K3000M has it, when will K2000M/K1000M be Supported??

Really frustrated, spent a few grand on a high end laptop (Dell Precision M4700), thinking that upgraded Nvidia card would be fully supported in Linux.

Now I discover that the K3000M has full nvidia-smi capabilities while the K2000M/K1000M might as well be 10 years old (i.e. card capabilities list a bunch of N/As).

When will these cards be fully supported like the K3000M?

Unbelievable that with a GeForce GT 330M and old 173.xx driver I could UNDERCLOCK the card, saving power, extending battery life and reducing heat (read: quiet machine), and now with the latest and greatest driver and a new Nvidia card I find myself completely handcuffed, can do NOTHING to manage power consumption.

Please give an ETA on this, GPU fan is driving me nuts (10 degrees hotter than CPU when idle), would have a whisper quiet machine otherwise – c’mon!!

If you really want to underclock it without depending on any of NVIDIAs support (which probably will never come, as the features you talk about are only supported on their higher end Tesla line of GPUs), you might have to resort to editing the video bios within a BIOS image for that particular laptop. Be mindful that this is dangerous to do if you are not familiar with the process as you can brick your laptop with a bad BIOS flash.

@vacaloca thanks for the feedback, helpful.

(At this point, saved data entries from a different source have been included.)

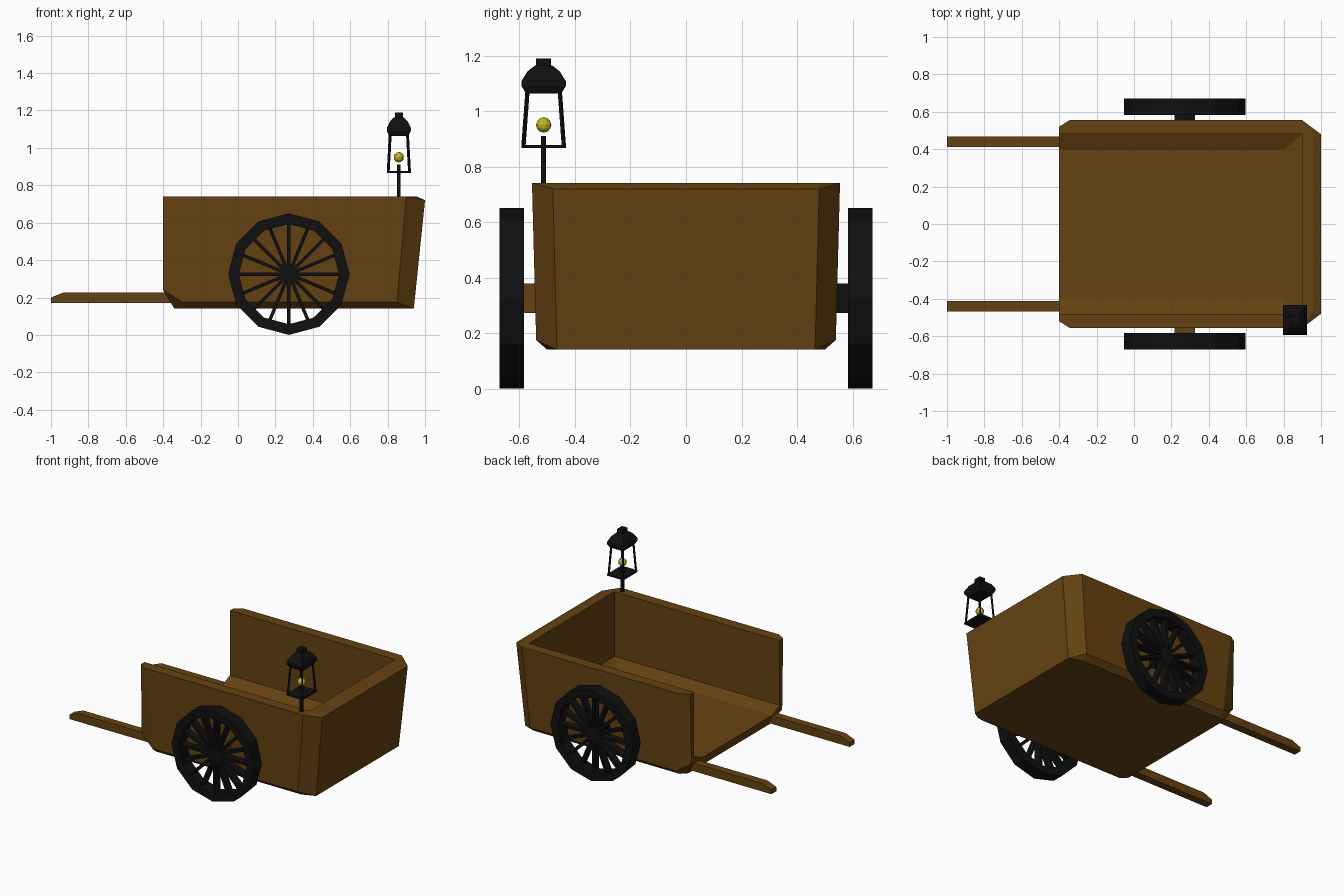
import bpy, bmesh
from math import sin, cos, pi
from mathutils import Vector, Matrix

if "Cube" in bpy.data.objects:
    bpy.data.objects.remove(bpy.data.objects["Cube"])


def material(name, rgb):
    m = bpy.data.materials.new(name)
    m.diffuse_color = (*rgb, 1)
    m.use_nodes = True
    m.node_tree.nodes["Principled BSDF"].inputs["Base Color"].default_value = m.diffuse_color
    return m


WOOD = material("wood", (0.13, 0.055, 0.006))
IRON = material("iron", (0.005, 0.005, 0.005))
GLOW = material("glow", (0.55, 0.48, 0.02))


def finish(name, bm, mat):
    bmesh.ops.remove_doubles(bm, verts=bm.verts, dist=1e-5)
    bmesh.ops.recalc_face_normals(bm, faces=bm.faces)
    me = bpy.data.meshes.new(name)
    bm.to_mesh(me)
    bm.free()
    me.materials.append(mat)
    ob = bpy.data.objects.new(name, me)
    bpy.context.collection.objects.link(ob)
    return ob


def add_box(bm, size, matrix):
    bmesh.ops.create_cube(bm, size=1, matrix=matrix @ Matrix.Diagonal((*size, 1)))


def add_bar(bm, a, b, w, d):
    """Rectangular bar running from a to b."""
    a, b = Vector(a), Vector(b)
    rot = (b - a).to_track_quat('Z', 'Y').to_matrix().to_4x4()
    add_box(bm, (w, d, (b - a).length), Matrix.Translation((a + b) / 2) @ rot)


def box(name, lo, hi, mat):
    lo, hi = Vector(lo), Vector(hi)
    bm = bmesh.new()
    add_box(bm, hi - lo, Matrix.Translation((lo + hi) / 2))
    return finish(name, bm, mat)


# Cart bed: rings run front > side > back corner, mirrored in y, from bottom over the rim to the floor
rings = [
    [(-.34, .46, .14), (-.30, .50, .14), (.85, .50, .14), (.94, .465, .14)],
    [(-.40, .51, .24), (-.295, .54, .175), (.85, .54, .175), (.94, .465, .14)],
    [(-.40, .52, .74), (-.345, .555, .74), (.90, .555, .74), (1.0, .48, .72)],
    [(-.40, .52, .74), (-.345, .555, .74), (.90, .555, .74), (.957, .47, .74)],
    [(-.40, .48, .74), (-.345, .48, .74), (.88, .48, .74), (.90, .48, .74)],
    [(-.40, .48, .28), (-.345, .48, .28), (.88, .48, .28), (.90, .48, .28)],
    [(-.40, .395, .24), (-.345, .395, .24), (.78, .395, .24), (.80, .395, .24)],
]
bm = bmesh.new()
made = {}


def vert(p):
    if p not in made:
        made[p] = bm.verts.new(p)
    return made[p]


def face(points):
    vs = list(dict.fromkeys(vert(p) for p in points))
    if len(vs) > 2:
        bm.faces.new(vs)


loops = [r + [(x, -y, z) for x, y, z in reversed(r)] for r in rings]
for a, b in zip(loops, loops[1:]):
    for i in range(7):
        face([a[i], a[i + 1], b[i + 1], b[i]])
face(loops[0])
face(loops[-1])
for k in (0, 7):
    face([loops[i][k] for i in (1, 2, 4, 5, 6)])
face([loops[0][0], loops[1][0], loops[6][0], loops[6][7], loops[1][7], loops[0][7]])
finish("cart_bed", bm, WOOD)

for side, s in (("left", 1), ("right", -1)):
    # Handle with a sloped tip
    bm = bmesh.new()
    profile = [(-1, .17), (-1, .20), (-.93, .228), (-.3, .228), (-.3, .17)]
    f = bm.faces.new([bm.verts.new((x, s * .44 - .028, z)) for x, z in profile])
    ext = bmesh.ops.extrude_face_region(bm, geom=[f])
    bmesh.ops.translate(bm, vec=(0, .056, 0),
                        verts=[v for v in ext["geom"] if isinstance(v, bmesh.types.BMVert)])
    # keep the first cap so the bar is closed
    if not f.is_valid:
        bmesh.ops.holes_fill(bm, edges=bm.edges)
    finish(side + "_handle", bm, WOOD)

    # Axle stub
    y0, y1 = sorted((s * .50, s * .60))
    box(side + "_axle", (.217, y0, .273), (.327, y1, .378), IRON if s > 0 else WOOD)

    # Twelve-sided wheel rim
    cx, cz, n = .272, .325, 12
    section = [(.325, .583), (.325, .672), (.268, .672), (.268, .583)]
    bm = bmesh.new()
    grid = [[bm.verts.new((cx + r * sin(2 * pi * i / n), s * y, cz + r * cos(2 * pi * i / n)))
             for r, y in section] for i in range(n)]
    for i in range(n):
        a, b = grid[i], grid[(i + 1) % n]
        for j in range(4):
            k = (j + 1) % 4
            bm.faces.new((a[j], a[k], b[k], b[j]))
    finish(side + "_wheel_rim", bm, IRON)

    # Sixteen spokes, as eight bars across the rim
    bm = bmesh.new()
    for i in range(8):
        m = Matrix.Translation((cx, s * .628, cz)) @ Matrix.Rotation(i * pi / 8, 4, 'Y')
        add_box(bm, (.018, .055, .545), m)
    finish(side + "_wheel_spokes", bm, IRON)

# Lantern on the front corner of the bed
LX, LY = .86, -.513
box("lantern_pole", (LX - .009, LY - .009, .6), (LX + .009, LY + .009, .91), IRON)
box("lantern_base", (LX - .064, LY - .08, .866), (LX + .064, LY + .08, .877), IRON)

bm = bmesh.new()
for sx in (-1, 1):
    for sy in (-1, 1):
        add_bar(bm, (LX + sx * .057, LY + sy * .073, .87),
                (LX + sx * .046, LY + sy * .058, 1.075), .011, .011)
finish("lantern_posts", bm, IRON)

# Lantern roof: stacked rectangles, (half width, height)
bm = bmesh.new()
levels = [(.063, 1.063), (.08, 1.09), (.08, 1.108), (.058, 1.143),
          (.034, 1.162), (.027, 1.165), (.027, 1.19)]
grid = [[bm.verts.new((LX + sx * h * .8, LY + sy * h, z))
         for sx, sy in ((-1, -1), (1, -1), (1, 1), (-1, 1))] for h, z in levels]
for a, b in zip(grid, grid[1:]):
    for j in range(4):
        k = (j + 1) % 4
        bm.faces.new((a[j], a[k], b[k], b[j]))
bm.faces.new(grid[0])
bm.faces.new(grid[-1])
finish("lantern_roof", bm, IRON)

bm = bmesh.new()
bmesh.ops.create_icosphere(bm, subdivisions=2, radius=.028,
                           matrix=Matrix.Translation((LX, LY, .95)))
finish("lantern_bulb", bm, GLOW)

If what you say is true, every single Dell M4700 on the planet is affected since K1000M and K2000M are the only upgrade options (from default AMD FirePro chip).

K-rist, over 3 grand on a great machine that is only held back by the graphics driver, not happy ;-(

Anyone have links/references to how to modify the video BIOS?

As it stands these short, click-whirrrrr GPU fan cycles are driving me insane – if I brick the machine at least I’ll have some quiet…

there are some forums over at bios-mods.com and forums.mydigitallife.info that might have related threads on these topics. your google search terms are probably nvidia vbios modify.

Basically the idea is to take a tool that lets you unpack a BIOS into its modules, modify the NVIDIA VBIOS module with the clocks that you want, repack it into a valid BIOS image again, and flash it to your laptop.

Again, if you attempt to do any of this, make sure you are able to blind-flash your laptop bios or have a way or recovering from it – i.e. try to flash the known current BIOS with the blind/recovery procedure successfully before you start messing with repacked BIOS’s.